◆ **TASK TO COMPLETE**:
Start at the line in the entries below that contains "0.52, 0), thickness=0.008)", stop at the line that contains "0.957, -0.022), thickness=0.018)", and output exactly the lines in that span, both ends included.

[Items from a data source]
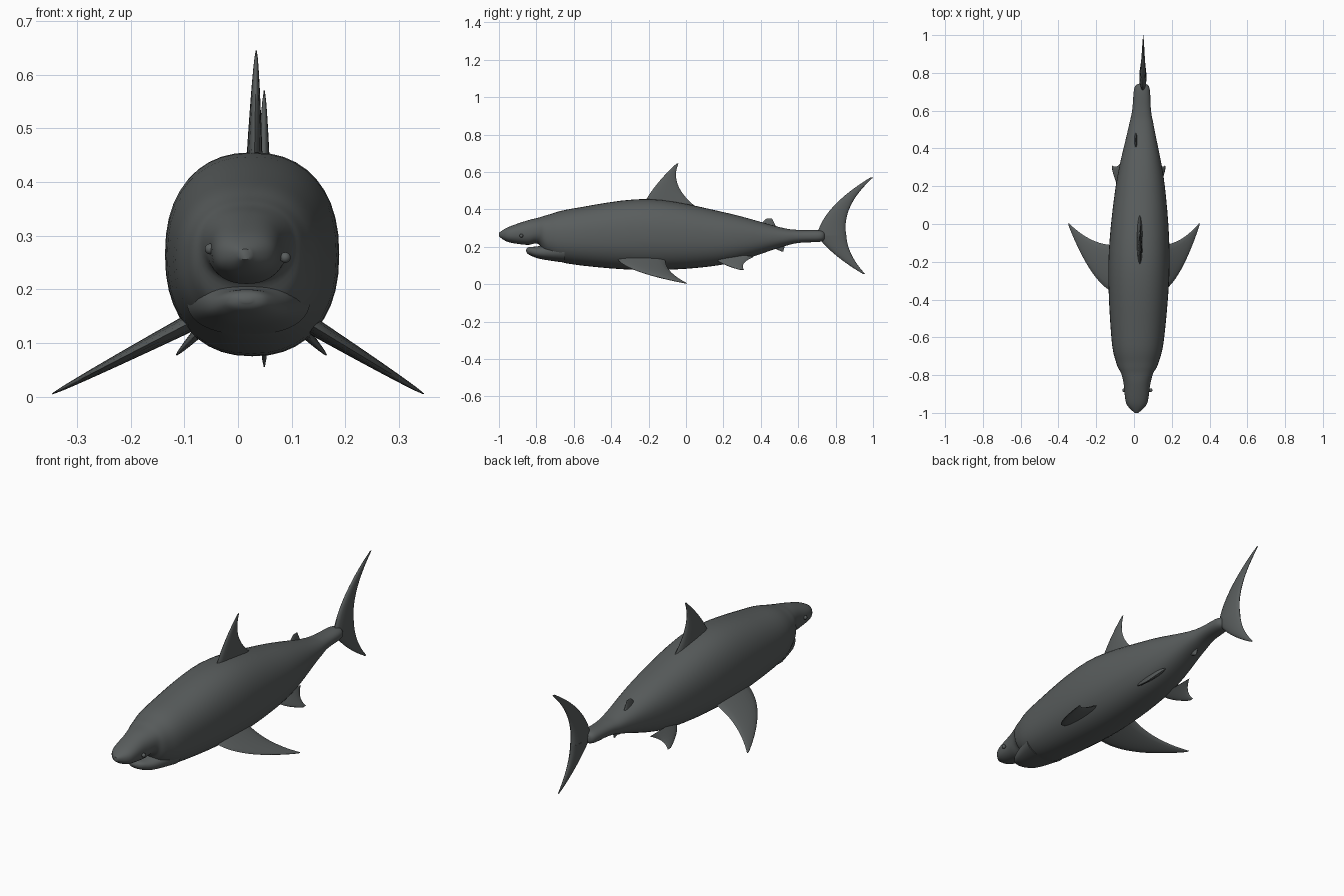
import bpy, bmesh, math
from mathutils import Vector

cube = bpy.data.objects.get("Cube")
if cube:
    bpy.data.objects.remove(cube)

skin = bpy.data.materials.new("slate grey")
skin.use_nodes = True
skin.diffuse_color = (0.1, 0.11, 0.11, 1)
skin.node_tree.nodes["Principled BSDF"].inputs["Base Color"].default_value = skin.diffuse_color


def spine_x(y):
    """The spine drifts gently sideways from snout to tail."""
    return 0.03 + y / 60


def refine(stations, steps=6):
    """Pass a smooth curve through the stations."""
    points = [Vector(station) for station in stations]
    padded = [points[0]] + points + [points[-1]]
    curve = []
    for before, start, end, after in zip(padded, padded[1:], padded[2:], padded[3:]):
        leave, arrive = (end - before) / 2, (after - start) / 2
        for step in range(steps):
            t = step / steps
            ease = t * t * (3 - 2 * t)
            curve.append(start.lerp(end, ease) + leave * t * (1 - t) ** 2 - arrive * t * t * (1 - t))
    return curve + [points[-1]]


def skin_rings(name, rings, sharp_angle):
    """Join closed rings into a capped, smooth surface."""
    bm = bmesh.new()
    loops = [[bm.verts.new(point) for point in ring] for ring in rings]
    for lower, upper in zip(loops, loops[1:]):
        for j in range(len(lower)):
            bm.faces.new((lower[j - 1], lower[j], upper[j], upper[j - 1]))
    bm.faces.new(loops[0])
    bm.faces.new(loops[-1])
    bmesh.ops.recalc_face_normals(bm, faces=bm.faces)
    mesh = bpy.data.meshes.new(name)
    bm.to_mesh(mesh)
    bm.free()
    mesh.materials.append(skin)
    obj = bpy.data.objects.new(name, mesh)
    bpy.context.collection.objects.link(obj)
    bpy.context.view_layer.objects.active = obj
    obj.select_set(True)
    bpy.ops.object.shade_smooth_by_angle(angle=math.radians(sharp_angle))
    obj.select_set(False)


def hull(name, stations, sides=40, squareness=0.88):
    """Loft along y; each station is y, centre height, half height, half width."""
    def rounded(value):
        return math.copysign(abs(value) ** squareness, value)

    angles = [math.tau * j / sides for j in range(sides)]
    rings = []
    for y, z, tall, wide in refine(stations):
        rings.append([(spine_x(y) + wide * rounded(math.cos(a)), y, z + tall * rounded(math.sin(a)))
                      for a in angles])
    skin_rings(name, rings, sharp_angle=50)


def fin(name, root, tip, lead, trail, thickness, sides=16, rows=16):
    """Loft from root to tip (x, z); each edge is its root y, tip y and bow."""
    def edge(start, end, bow, t):
        return start + (end - start) * t + 4 * bow * t * (1 - t)

    root, tip = Vector((root[0], 0, root[1])), Vector((tip[0], 0, tip[1]))
    normal = (tip - root).cross(Vector((0, 1, 0))).normalized()
    rings = []
    for row in range(rows + 1):
        t = row / rows
        front, back = edge(*lead, t), edge(*trail, t)
        half = thickness * (1 - t) ** 0.7 + 0.001
        ring = []
        for j in range(sides):
            a = math.tau * j / sides
            point = root.lerp(tip, t) + normal * half * math.sin(a)
            point.y = front + (back - front) * (1 - math.cos(a)) / 2
            ring.append(point)
        rings.append(ring)
    skin_rings(name, rings, sharp_angle=70)


# Body: snout, throat, belly and tail stalk
hull("body", [
    (-1, 0.265, 0.01, 0.01),
    (-0.95, 0.265, 0.04, 0.055),
    (-0.85, 0.275, 0.065, 0.07),
    (-0.79, 0.285, 0.07, 0.085),
    (-0.74, 0.26, 0.11, 0.11),
    (-0.6, 0.255, 0.15, 0.14),
    (-0.2, 0.265, 0.19, 0.162),
    (0.2, 0.245, 0.14, 0.13),
    (0.5, 0.25, 0.055, 0.07),
    (0.6, 0.255, 0.035, 0.05),
    (0.72, 0.257, 0.03, 0.04),
    (0.745, 0.257, 0.01, 0.01)])

# Lower jaw under the open mouth
hull("lower_jaw", [
    (-0.855, 0.18, 0.005, 0.01),
    (-0.84, 0.178, 0.02, 0.04),
    (-0.78, 0.17, 0.035, 0.075),
    (-0.65, 0.18, 0.065, 0.115)])

# Fins on the centre line
fin("dorsal_fin", (0.03, 0.4), (0.034, 0.645),
    lead=(-0.24, -0.05, -0.02), trail=(0.07, -0.04, -0.055), thickness=0.016)
fin("second_dorsal_fin", (0.01, 0.29), (0.01, 0.35),
    lead=(0.39, 0.43, -0.01), trail=(0.49, 0.46, 0), thickness=0.01)
fin("anal_fin", (0.04, 0.21), (0.04, 0.175),
    lead=(0.46, 0.51, -0.01), trail=(0.53, 0.52, 0), thickness=0.008)
fin("upper_tail_lobe", (0.047, 0.26), (0.049, 0.57),
    lead=(0.7, 0.985, -0.055), trail=(0.857, 1, -0.05), thickness=0.018)
fin("lower_tail_lobe", (0.047, 0.26), (0.049, 0.055),
    lead=(0.7, 0.945, -0.025), trail=(0.857, 0.957, -0.022), thickness=0.018)

# Paired fins and eyes
for side, sign in (("left", 1), ("right", -1)):
    fin(side + "_pectoral_fin", (0.02 + sign * 0.105, 0.14), (sign * 0.346, 0.005),
        lead=(-0.37, -0.01, -0.075), trail=(-0.11, 0.005, -0.035), thickness=0.016)
    fin(side + "_pelvic_fin", (0.025 + sign * 0.075, 0.145), (0.025 + sign * 0.14, 0.077),
        lead=(0.15, 0.285, -0.025), trail=(0.36, 0.31, -0.025), thickness=0.013)
    bpy.ops.mesh.primitive_uv_sphere_add(
        segments=16, ring_count=10, radius=0.01,
        location=(0.018 + sign * 0.07, -0.88, 0.267 - sign * 0.008))
    eye = bpy.context.object
    eye.name = side + "_eye"
    eye.data.materials.append(skin)
    bpy.ops.object.shade_smooth()
    eye.select_set(False)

◆ **REPLY TO THE EXERCISE**:
    lead=(0.46, 0.51, -0.01), trail=(0.53, 0.52, 0), thickness=0.008)
fin("upper_tail_lobe", (0.047, 0.26), (0.049, 0.57),
    lead=(0.7, 0.985, -0.055), trail=(0.857, 1, -0.05), thickness=0.018)
fin("lower_tail_lobe", (0.047, 0.26), (0.049, 0.055),
    lead=(0.7, 0.945, -0.025), trail=(0.857, 0.957, -0.022), thickness=0.018)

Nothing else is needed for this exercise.